Ashes of War of Independence veteran interred in Cork
James O Beirne’s relatives express pride at having ceremony included in 1916 events
Ranelagh and Elizabeth Ranelagh with Lord Mayor of Cork, Cllr Chris O’Leary at the interment of the ashes of their father, James O’Beirne at Republican Plot at St Finbarr’s Cemetery in Cork on Saturday
The family of a War of Independence veteran have described the decision by Cork City Council to allow his ashes to be interred at the republican plot in Cork as part of the city’s 1916 Easter Rising commemoration as a huge honour for the family.
Elizabeth Ranelagh and her brother John Ranelagh said they were deeply moved to be able to honour their father, James O’Beirne, by interring his ashes at the Republican plot at St Finbarr’s Cemetery alongside his former comrades such as Tomas Mac Curtain and Terence Mac Swiney.
The son of an RIC Constable, Mr O’Beirne was attached to the No 1 Cork Brigade of the IRA under Sean O Hegarty during the War of Independence but he left Cork for the United States after taking the republican side during the Civil War when he was shot and wounded by Free State troops.
John Ranelagh, an executive producer on Robert Kee’s Ireland - A Television History and the author of A Short History of Ireland said the family also believed that their father may also have been in Dublin for the Easter Rising with The O’Rahilly even though he was quite young.

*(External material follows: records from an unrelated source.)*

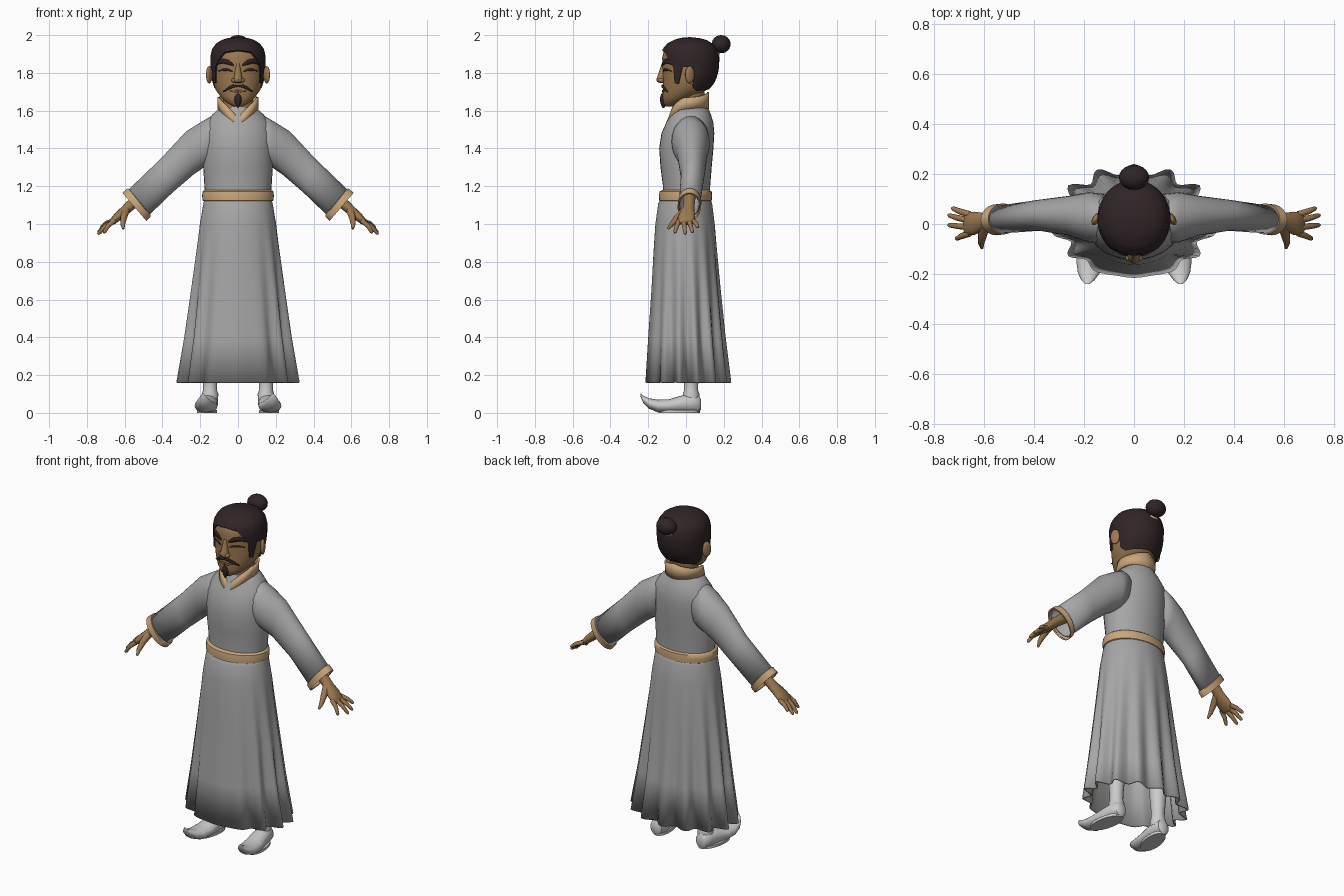
import bpy, bmesh
from math import sin, cos, asin, pi, radians, degrees
from mathutils import Vector

if "Cube" in bpy.data.objects:
    bpy.data.objects.remove(bpy.data.objects["Cube"])
made = []


def material(name, rgb):
    m = bpy.data.materials.new(name)
    m.use_nodes = True
    m.diffuse_color = (*rgb, 1)
    m.node_tree.nodes["Principled BSDF"].inputs["Base Color"].default_value = (*rgb, 1)
    return m


ROBE = material("robe grey", (.38, .38, .38))
SHOE = material("shoe white", (.6, .6, .6))
TRIM = material("tan trim", (.58, .38, .2))
SKIN = material("skin", (.33, .19, .08))
HAIR = material("dark hair", (.03, .018, .02))
LIP = material("lip brown", (.2, .09, .045))


def finish(name, bm, *mats, thick=0):
    bmesh.ops.remove_doubles(bm, verts=bm.verts, dist=1e-5)
    bmesh.ops.recalc_face_normals(bm, faces=bm.faces)
    me = bpy.data.meshes.new(name)
    bm.to_mesh(me)
    bm.free()
    for m in mats:
        me.materials.append(m)
    ob = bpy.data.objects.new(name, me)
    bpy.context.collection.objects.link(ob)
    if thick:
        mod = ob.modifiers.new("thickness", 'SOLIDIFY')
        mod.thickness, mod.offset = thick, -1
        mod.material_offset_rim = len(mats) - 1
    made.append(ob)
    return ob


def add_loft(bm, rings, caps=True, closed=True):
    rows = [[bm.verts.new(p) for p in r] for r in rings]
    n = len(rows[0])
    for a, b in zip(rows, rows[1:]):
        for i in range(n if closed else n - 1):
            j = (i + 1) % n
            bm.faces.new((a[i], a[j], b[j], b[i]))
    if caps:
        bm.faces.new(rows[0])
        bm.faces.new(rows[-1])


def loft(name, rings, *mats, caps=True, closed=True, thick=0):
    bm = bmesh.new()
    add_loft(bm, rings, caps, closed)
    return finish(name, bm, *mats, thick=thick)


def ring(c, u, v, n=20):
    c, u, v = Vector(c), Vector(u), Vector(v)
    return [c + u * cos(2 * pi * i / n) + v * sin(2 * pi * i / n) for i in range(n)]


def level_point(a, z, rx, yf, yb):
    # point on a level oval; angle a runs from the front
    cy = min(.02, (yf + yb) / 2)
    return Vector((rx * sin(a), cy - cos(a) * (cy - yf if cos(a) > 0 else yb - cy), z))


def level(row, n=32):
    return [level_point(2 * pi * i / n, *row) for i in range(n)]


def tube(bm, pts, radii, n=10):
    pts = [Vector(p) for p in pts]
    rings = []
    for i, (p, r) in enumerate(zip(pts, radii)):
        d = (pts[min(i + 1, len(pts) - 1)] - pts[max(i - 1, 0)]).normalized()
        u = d.cross(Vector((.2, 1, .1))).normalized()
        rings.append(ring(p, u * r, d.cross(u) * r, n))
    add_loft(bm, rings)


def lerp_table(table, x):
    if x <= table[0][0]:
        return table[0][1:]
    for a, b in zip(table, table[1:]):
        if x <= b[0]:
            t = (x - a[0]) / (b[0] - a[0])
            return tuple(p + (q - p) * t for p, q in zip(a[1:], b[1:]))
    return table[-1][1:]


def ball(name, mat, at, scale, rot=0):
    bpy.ops.mesh.primitive_uv_sphere_add(segments=20, ring_count=12, location=at, rotation=(0, 0, rot))
    ob = bpy.context.object
    ob.name, ob.scale = name, scale
    ob.data.materials.append(mat)
    made.append(ob)


# Robe body and sash
loft("robe_body", [level(r) for r in (
    (1.12, .172, -.125, .125), (1.2, .178, -.122, .128), (1.3, .184, -.135, .136),
    (1.4, .186, -.142, .145), (1.48, .185, -.13, .15), (1.535, .172, -.106, .145),
    (1.58, .135, -.086, .132), (1.62, .092, -.07, .115))], ROBE)
loft("sash", [level(r, 40) for r in (
    (1.118, .176, -.13, .126), (1.124, .187, -.142, .136), (1.15, .19, -.143, .138),
    (1.172, .187, -.14, .136), (1.18, .176, -.125, .126))], TRIM)

# Pleated skirt
skirt = ((1.15, .172, -.125, .122), (1.11, .183, -.147, .138), (1.0, .202, -.162, .152),
         (.85, .225, -.172, .165), (.65, .255, -.183, .184), (.4, .292, -.2, .21), (.16, .335, -.215, .24))
rows = []
for row in skirt:
    pleat, r = .17 * max(0, 1 - row[0]) / .84, []
    for i in range(112):
        a = 2 * pi * i / 112
        w = min(1, max(.1, (min(a, 2 * pi - a) - .35) / .5))
        k = 1 - pleat * w * (.5 - .5 * cos(14 * a))
        p = level_point(a, *row)
        r.append((p.x * k, p.y * k, p.z))
    rows.append(r)
loft("skirt", rows, ROBE, TRIM, caps=False, thick=.008)

# Standing collar with a pointed front
edges = [(0, 1.525, 1.57), (35, 1.57, 1.63), (70, 1.605, 1.668), (120, 1.615, 1.675), (180, 1.61, 1.7)]
rows = []
for t in (0, .5, 1):
    r = []
    for i in range(48):
        a = 2 * pi * i / 48
        lo, hi = lerp_table(edges, degrees(min(a, 2 * pi - a)))
        p = level_point(a, lo + (hi - lo) * t, .108, -.105 + .02 * t, .122)
        r.append(p)
    rows.append(r)
loft("collar", rows, TRIM, caps=False, thick=.009)
loft("neck", [level(r) for r in ((1.5, .08, -.07, .09), (1.6, .078, -.065, .09), (1.72, .08, -.05, .1))], SKIN)

# Head
head = [(1.622, .02, -.105, -.05), (1.64, .057, -.12, -.02), (1.67, .09, -.125, .05), (1.71, .118, -.122, .11),
        (1.76, .133, -.122, .15), (1.82, .137, -.124, .166), (1.88, .138, -.126, .168), (1.92, .13, -.116, .158),
        (1.95, .108, -.09, .132), (1.968, .076, -.055, .098), (1.976, .045, -.025, .065), (1.98, 0, .02, .02)]
loft("head", [level(r, 40) for r in head], SKIN, caps=False)

# Hair cap with hairline, sideburns and ear gaps
hairline = [(0, 1.915), (30, 1.905), (45, 1.865), (55, 1.83), (60, 1.75), (70, 1.745),
            (75, 1.83), (95, 1.83), (105, 1.73), (120, 1.71), (180, 1.72)]
mid = Vector((0, .02, 1.82))
rows = []
for k in range(-1, 15):
    t, r = sin(max(k, 0) / 14 * pi / 2), []
    for i in range(72):
        a = 2 * pi * i / 72
        z0 = lerp_table(hairline, degrees(min(a, 2 * pi - a)))[0]
        z = z0 + (1.98 - z0) * t
        p = level_point(a, z, *lerp_table(head, z))
        r.append(mid + (p - mid) * (.97 if k < 0 else 1.06))
    rows.append(r)
loft("hair", rows, HAIR, caps=False)
ball("bun", HAIR, (0, .186, 1.952), (.06, .05, .048))
axis, across = Vector((0, .68, .73)), Vector((0, .73, -.68))
base = Vector((0, .145, 1.917))
loft("bun_tie", [ring(base + axis * d, (r, 0, 0), across * r) for d, r in
                 ((-.02, .03), (-.008, .04), (.004, .04), (.014, .03))], TRIM)


def face_strip(name, pts, mat, s=1, lift=1.04):
    # thin band following the face, given as (x, z, half height)
    rows = []
    for x, z, h in pts:
        r = []
        for zz in (z - h, z, z + h):
            rx, yf, yb = lerp_table(head, zz)
            p = level_point(asin(min(1, x / rx)), zz, rx, yf, yb)
            r.append((s * p.x * lift, .02 + (p.y - .02) * lift, zz))
        rows.append(r)
    loft(name, rows, mat, caps=False, closed=False, thick=.007)


# Nose, mouth and beard
loft("nose", [level(r, 16) for r in (
    (1.85, .01, -.128, -.1), (1.82, .014, -.138, -.1), (1.785, .02, -.15, -.1),
    (1.765, .026, -.158, -.1), (1.752, .024, -.152, -.1), (1.746, .012, -.135, -.1))], SKIN)
loft("goatee", [level(r, 14) for r in (
    (1.69, .006, -.13, -.11), (1.675, .018, -.136, -.1), (1.655, .021, -.138, -.09),
    (1.635, .014, -.134, -.1), (1.615, .003, -.125, -.115))], HAIR)

for side, s in (("left", 1), ("right", -1)):
    # Face details
    face_strip(side + "_eyebrow", [(.025, 1.842, .005), (.05, 1.856, .012), (.08, 1.863, .012),
                                   (.105, 1.853, .009), (.122, 1.836, .003)], HAIR, s, 1.05)
    face_strip(side + "_eye", [(.03, 1.808, .002), (.05, 1.816, .006), (.075, 1.817, .006),
                               (.1, 1.81, .002)], HAIR, s, 1.02)
    face_strip(side + "_moustache", [(.002, 1.731, .004), (.025, 1.73, .008), (.05, 1.718, .007),
                                     (.076, 1.7, .002)], HAIR, s, 1.06)
    face_strip(side + "_lip", [(0, 1.702, .007), (.02, 1.703, .005), (.042, 1.704, .002)], LIP, s, 1.03)
    ball(side + "_nostril", SKIN, (s * .022, -.132, 1.76), (.013, .016, .012))
    ball(side + "_ear", SKIN, (s * .152, .02, 1.79), (.014, .027, .046), s * .5)

    # Sleeve and cuff, each ring set by its top and bottom point
    def sleeve_rings(table):
        out = []
        for tx, tz, bx, bz, cy, ry in table:
            out.append(ring((s * (tx + bx) / 2, cy, (tz + bz) / 2),
                            (s * (tx - bx) / 2, 0, (tz - bz) / 2), (0, ry, 0), 24))
        return out
    loft(side + "_sleeve", sleeve_rings((
        (.11, 1.59, .13, 1.31, .02, .1), (.185, 1.546, .18, 1.3, .027, .1), (.275, 1.49, .235, 1.262, .033, .08),
        (.41, 1.345, .345, 1.168, .035, .062), (.59, 1.172, .478, 1.04, .018, .056))),
        ROBE, caps=False, thick=.006)
    loft(side + "_cuff", sleeve_rings((
        (.574, 1.182, .462, 1.048, .02, .055), (.582, 1.19, .462, 1.04, .02, .062),
        (.612, 1.165, .485, 1.016, .017, .062), (.606, 1.158, .488, 1.022, .017, .054))),
        TRIM, caps=False, thick=.004)

    # Hand
    bm = bmesh.new()
    add_loft(bm, [ring((s * x, y, z), (s * .7 * h, 0, .7 * h), (0, w, 0), 16) for x, y, z, h, w in (
        (.48, .02, 1.17, .034, .034), (.57, .016, 1.098, .028, .029), (.6, .01, 1.07, .026, .034),
        (.635, .003, 1.04, .024, .046), (.665, 0, 1.012, .018, .046), (.675, 0, 1.002, .01, .04))])
    for y0, tip in ((.038, (.728, .064, .982)), (.013, (.743, .036, .955)),
                    (-.013, (.743, -.004, .946)), (-.037, (.712, -.06, .952))):
        a, b = Vector((.655, y0, 1.018)), Vector(tip)
        pts = [a, a.lerp(b, .5) + Vector((.005, 0, .005)), a.lerp(b, .92), b]
        tube(bm, [(s * p.x, p.y, p.z) for p in pts], (.0135, .012, .009, .004))
    tube(bm, [(s * .595, -.005, 1.07), (s * .605, -.045, 1.035), (s * .61, -.075, 1.0), (s * .607, -.096, .974)],
         (.022, .018, .013, .006))
    finish(side + "_hand", bm, SKIN)

    # Leg and upturned shoe
    loft(side + "_leg", [ring((s * .148, .027, z), (r, 0, 0), (0, r, 0)) for z, r in
                         ((.06, .042), (.1, .044), (.12, .037), (.16, .038), (.3, .05), (.5, .06))], SHOE)
    loft(side + "_shoe", [ring((s * cx, y, (z0 + z1) / 2), (rx, 0, 0), (0, 0, (z1 - z0) / 2)) for y, cx, z0, z1, rx in (
        (.08, .152, .02, .07, .02), (.07, .152, .002, .09, .037), (.03, .154, 0, .1, .048),
        (-.03, .16, 0, .09, .052), (-.09, .167, 0, .072, .058), (-.15, .174, .003, .07, .056),
        (-.195, .18, .022, .077, .044), (-.225, .184, .05, .09, .026), (-.24, .186, .085, .102, .008))], SHOE)
    # Flat sole
    loft(side + "_sole", [ring((s * .164, -.035, z), (s * .05, .01, 0), (s * -.02, .108, 0)) for z in (0, .016)], SHOE)

# Smooth shading with sharp edges kept
bpy.ops.object.select_all(action='DESELECT')
for ob in made:
    ob.select_set(True)
bpy.context.view_layer.objects.active = made[0]
bpy.ops.object.shade_smooth_by_angle(angle=radians(45))
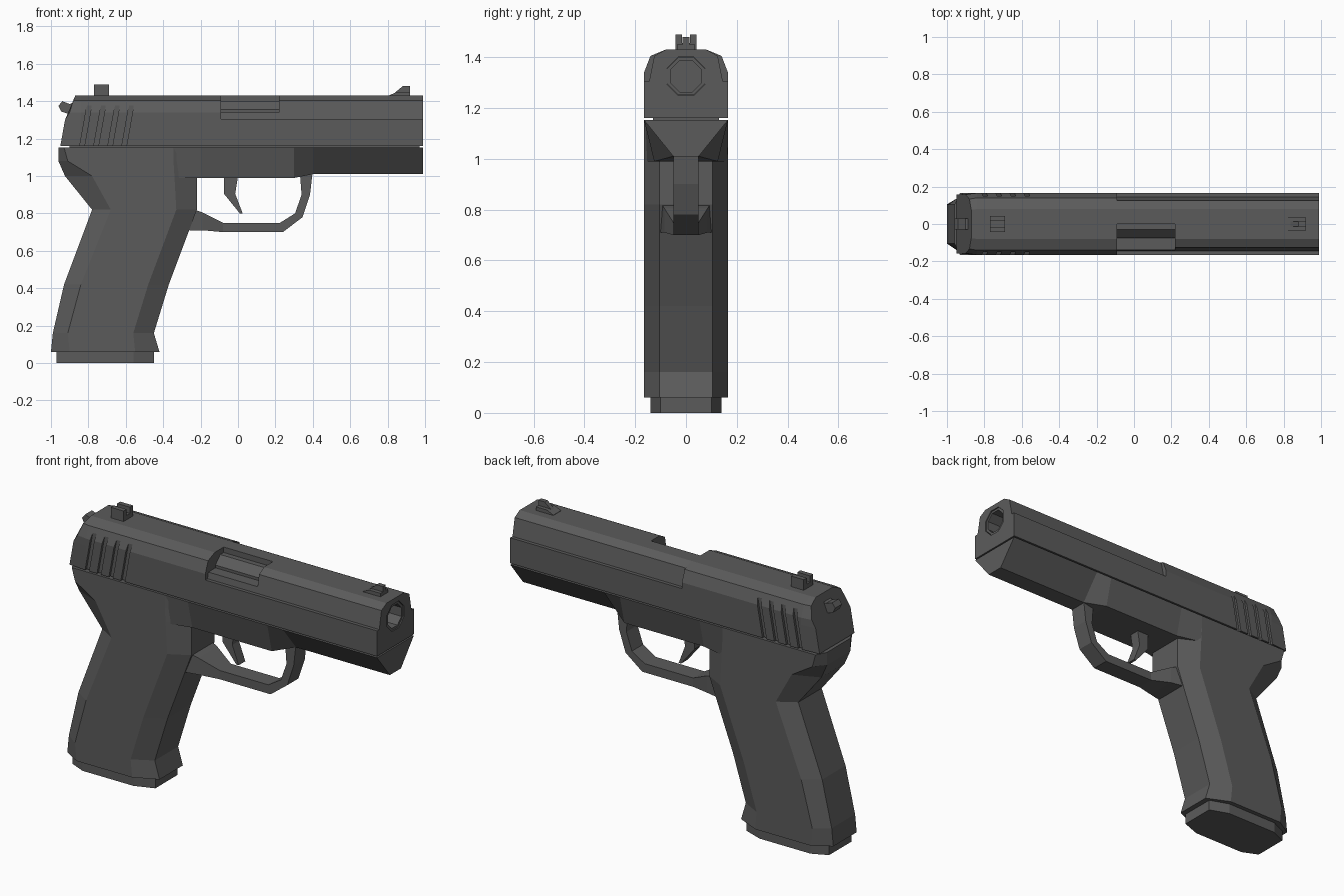
import bpy, bmesh, math

old = bpy.data.objects.get("Cube")
if old:
    bpy.data.objects.remove(old, do_unlink=True)

GREY = (0.105, 0.105, 0.105, 1)
metal = bpy.data.materials.new("dark_grey")
metal.use_nodes = True
metal.diffuse_color = GREY
shader = next(n for n in metal.node_tree.nodes if n.type == 'BSDF_PRINCIPLED')
shader.inputs["Base Color"].default_value = GREY
shader.inputs["Roughness"].default_value = 0.6


def loft(name, rings):
    """Skin a list of equal-length point rings and cap both ends."""
    bm = bmesh.new()
    loops = [[bm.verts.new(p) for p in ring] for ring in rings]
    n = len(loops[0])
    for a, b in zip(loops, loops[1:]):
        for i in range(n):
            j = (i + 1) % n
            bm.faces.new((a[i], a[j], b[j], b[i]))
    bm.faces.new(loops[0])
    bm.faces.new(loops[-1])
    bmesh.ops.recalc_face_normals(bm, faces=bm.faces)
    mesh = bpy.data.meshes.new(name)
    bm.to_mesh(mesh)
    bm.free()
    mesh.materials.append(metal)
    obj = bpy.data.objects.new(name, mesh)
    bpy.context.collection.objects.link(obj)
    return obj


def plate(name, outline, y0, y1):
    """Side outline (x, z) extruded across y."""
    return loft(name, [[(x, y, z) for x, z in outline] for y in (y0, y1)])


def box(name, x0, x1, y0, y1, z0, z1):
    return plate(name, [(x0, z0), (x1, z0), (x1, z1), (x0, z1)], y0, y1)


def mirrored(half):
    """Close a (y, z) half profile across the centre plane."""
    return half + [(-y, z) for y, z in reversed(half)]


def section(x, half):
    return [(x, y, z) for y, z in mirrored(half)]


def octagon(x, radius, z):
    angles = [math.radians(22.5 + 45 * i) for i in range(8)]
    return [(x, radius * math.cos(a), z + radius * math.sin(a)) for a in angles]


def cut(target, cutter):
    mod = target.modifiers.new("cut", 'BOOLEAN')
    mod.operation = 'DIFFERENCE'
    mod.solver = 'EXACT'
    mod.object = cutter
    bpy.context.view_layer.objects.active = target
    bpy.context.view_layer.update()
    bpy.ops.object.modifier_apply(modifier=mod.name)
    bpy.data.objects.remove(cutter, do_unlink=True)


# Slide: full-width rear with a raked back, stepped narrower front
rear_half = [(0.165, 1.16), (0.165, 1.30), (0.165, 1.34), (0.14, 1.405), (0.08, 1.43)]
rake = {1.16: -0.95, 1.30: -0.925, 1.34: -0.90, 1.405: -0.88, 1.43: -0.87}
rear_ring = [(rake[z], y * 0.95, z) for y, z in mirrored(rear_half)]
slide_rear = loft("slide_rear", [rear_ring, section(-0.84, rear_half),
                                 section(-0.09, rear_half)])
front_half = [(0.165, 1.16), (0.165, 1.305), (0.145, 1.305), (0.125, 1.405), (0.08, 1.43)]
slide_front = loft("slide_front", [section(-0.09, front_half), section(0.99, front_half)])

# Slanted grip grooves on both sides of the slide
for i in range(4):
    x = -0.85 + i * 0.075
    groove = [(x, 1.14), (x + 0.025, 1.14), (x + 0.07, 1.39), (x + 0.045, 1.39)]
    for side in (-1, 1):
        cut(slide_rear, plate("groove_cutter", groove, side * 0.151, side * 0.2))

# Muzzle bore and ejection port
cut(slide_front, loft("bore_cutter", [octagon(0.6, 0.082, 1.325), octagon(1.1, 0.082, 1.325)]))
cut(slide_front, box("port_cutter", -0.2, 0.22, -0.2, 0.0, 1.34, 1.5))

# Barrel: solid chamber block with a hollow muzzle
barrel = loft("barrel", [octagon(-0.09, 0.08, 1.325), octagon(0.985, 0.08, 1.325)])
cut(barrel, loft("barrel_cutter", [octagon(0.7, 0.066, 1.325), octagon(1.1, 0.066, 1.325)]))

# Recessed rail between slide and frame
box("slide_rail", -0.9, 0.97, -0.13, 0.13, 1.13, 1.18)

# Frame: tapers from the grip to the wedge-shaped dust cover
frame_stations = [(-0.36, 0.164, 0.99), (-0.20, 0.125, 0.99), (0.30, 0.125, 0.99),
                  (0.40, 0.05, 1.01), (0.99, 0.05, 1.01)]
loft("frame", [section(x, [(w, z), (0.165, 1.152)]) for x, w, z in frame_stations])

# Grip: eight-sided loft (height, back, back bevel, front bevel, front)
grip_levels = [(0.06, -1.00, -0.90, -0.55, -0.42),
               (0.16, -0.99, -0.91, -0.56, -0.45),
               (0.42, -0.93, -0.84, -0.48, -0.37),
               (0.82, -0.78, -0.68, -0.33, -0.22),
               (1.00, -0.925, -0.78, -0.34, -0.22),
               (1.08, -0.96, -0.91, -0.345, -0.22),
               (1.152, -0.96, -0.93, -0.345, -0.22)]


def grip_ring(z, back, back_bevel, front_bevel, front, wide=0.165, narrow=0.105):
    half = [(front, narrow), (front_bevel, wide), (back_bevel, wide), (back, narrow)]
    return [(x, y, z) for x, y in half] + [(x, -y, z) for x, y in reversed(half)]


loft("grip", [grip_ring(*level) for level in grip_levels])
base = (-0.97, -0.88, -0.56, -0.45)
loft("magazine_base", [grip_ring(z, *base, wide=0.14, narrow=0.10) for z in (0.0, 0.08)])

# Trigger guard: (outer point, inner point, half width) along the loop
guard_stations = [((-0.26, 0.71), (-0.26, 0.83), 0.10),
                  ((-0.19, 0.71), (-0.19, 0.805), 0.085),
                  ((-0.08, 0.70), (-0.08, 0.75), 0.05),
                  ((0.24, 0.70), (0.225, 0.75), 0.05),
                  ((0.345, 0.78), (0.305, 0.80), 0.05),
                  ((0.385, 0.90), (0.34, 0.90), 0.05),
                  ((0.40, 1.03), (0.33, 1.03), 0.05)]
loft("trigger_guard", [[(o[0], -w, o[1]), (o[0], w, o[1]), (i[0], w, i[1]), (i[0], -w, i[1])]
                       for o, i, w in guard_stations])

# Trigger
plate("trigger", [(-0.075, 1.0), (-0.075, 0.905), (0.01, 0.80), (0.025, 0.80),
                  (-0.015, 0.905), (0.0, 1.0)], -0.03, 0.03)

# Hammer
plate("hammer", [(-0.86, 1.32), (-0.90, 1.33), (-0.945, 1.345), (-0.96, 1.375),
                 (-0.94, 1.40), (-0.90, 1.385), (-0.86, 1.40)], -0.03, 0.03)

# Rear sight with a notch between two posts
box("rear_sight_base", -0.77, -0.69, -0.042, 0.042, 1.42, 1.455)
for side, label in ((1, "left"), (-1, "right")):
    box("rear_sight_post_" + label, -0.77, -0.69, side * 0.015, side * 0.042, 1.45, 1.49)

# Front sight: low ramped foot and thin blade
plate("front_sight_foot", [(0.81, 1.42), (0.81, 1.432), (0.85, 1.45), (0.92, 1.45),
                           (0.92, 1.42)], -0.035, 0.035)
plate("front_sight_blade", [(0.82, 1.43), (0.88, 1.48), (0.92, 1.48), (0.92, 1.43)],
      -0.013, 0.013)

“We believe he was born in 1902 - though he may have adopted the identity of a younger brother to escape to America after the civil war - that would have made him just 14 at the time of the Easter Rising but certainly in photos taken by the Dublin Metropolitan Police after his arrest, he looks older.
“Of course, something like 3,000 people ended up claiming they participated in 1916 but fewer than 900 actually did but we went to the exhibition in the Ambassador Theatre where they have a lot of names up there including four or five James O’Beirne or James O Byrne so take your pick.”
Mr O’Beirne emigrated to the US where, in 1946, he married American folklorist, Elaine Lambert Lewis who used to present a radio show Folk Songs for the Seven Million in which she introduced the music of Leadbelly to a wider audience but they moved to Ireland in 1954 with their four children.
Elizabeth Ranelagh (the family name comes from their father adopting the name of the O’Beirne’s historic homeland in Co Wicklow) told how her father came back to Ireland to try and revolutionise farming but he died in Cambridge on May 2nd 1979 and his body was cremated.
Elizabeth said she contacted Cork City Council in 2014 as she wished to bring his ashes back to Cork and together with her brother and other relatives, they interred his ashes at the republican plot in St Finbarr’s on Saturday at a ceremony attended by the Lord Mayor of Cork, Cllr Chris O’Leary.
“I live in Los Angeles and when I came in 2014 looking for a place to put his ashes and discovered there was a republican plot. . . I said that’s where he should be - he devoted his life to Ireland and he loved Cork, Cork meant the world to him so it’s a fitting sort of homecoming.”
John said: “It was only when we went to the graveyard that we realised how it was being incorporated into the Easter Rising commemorations in Cork.
“We were terribly impressed and it was a huge honour for us to have the Lord Mayor present as we laid him to rest with his old comrades.”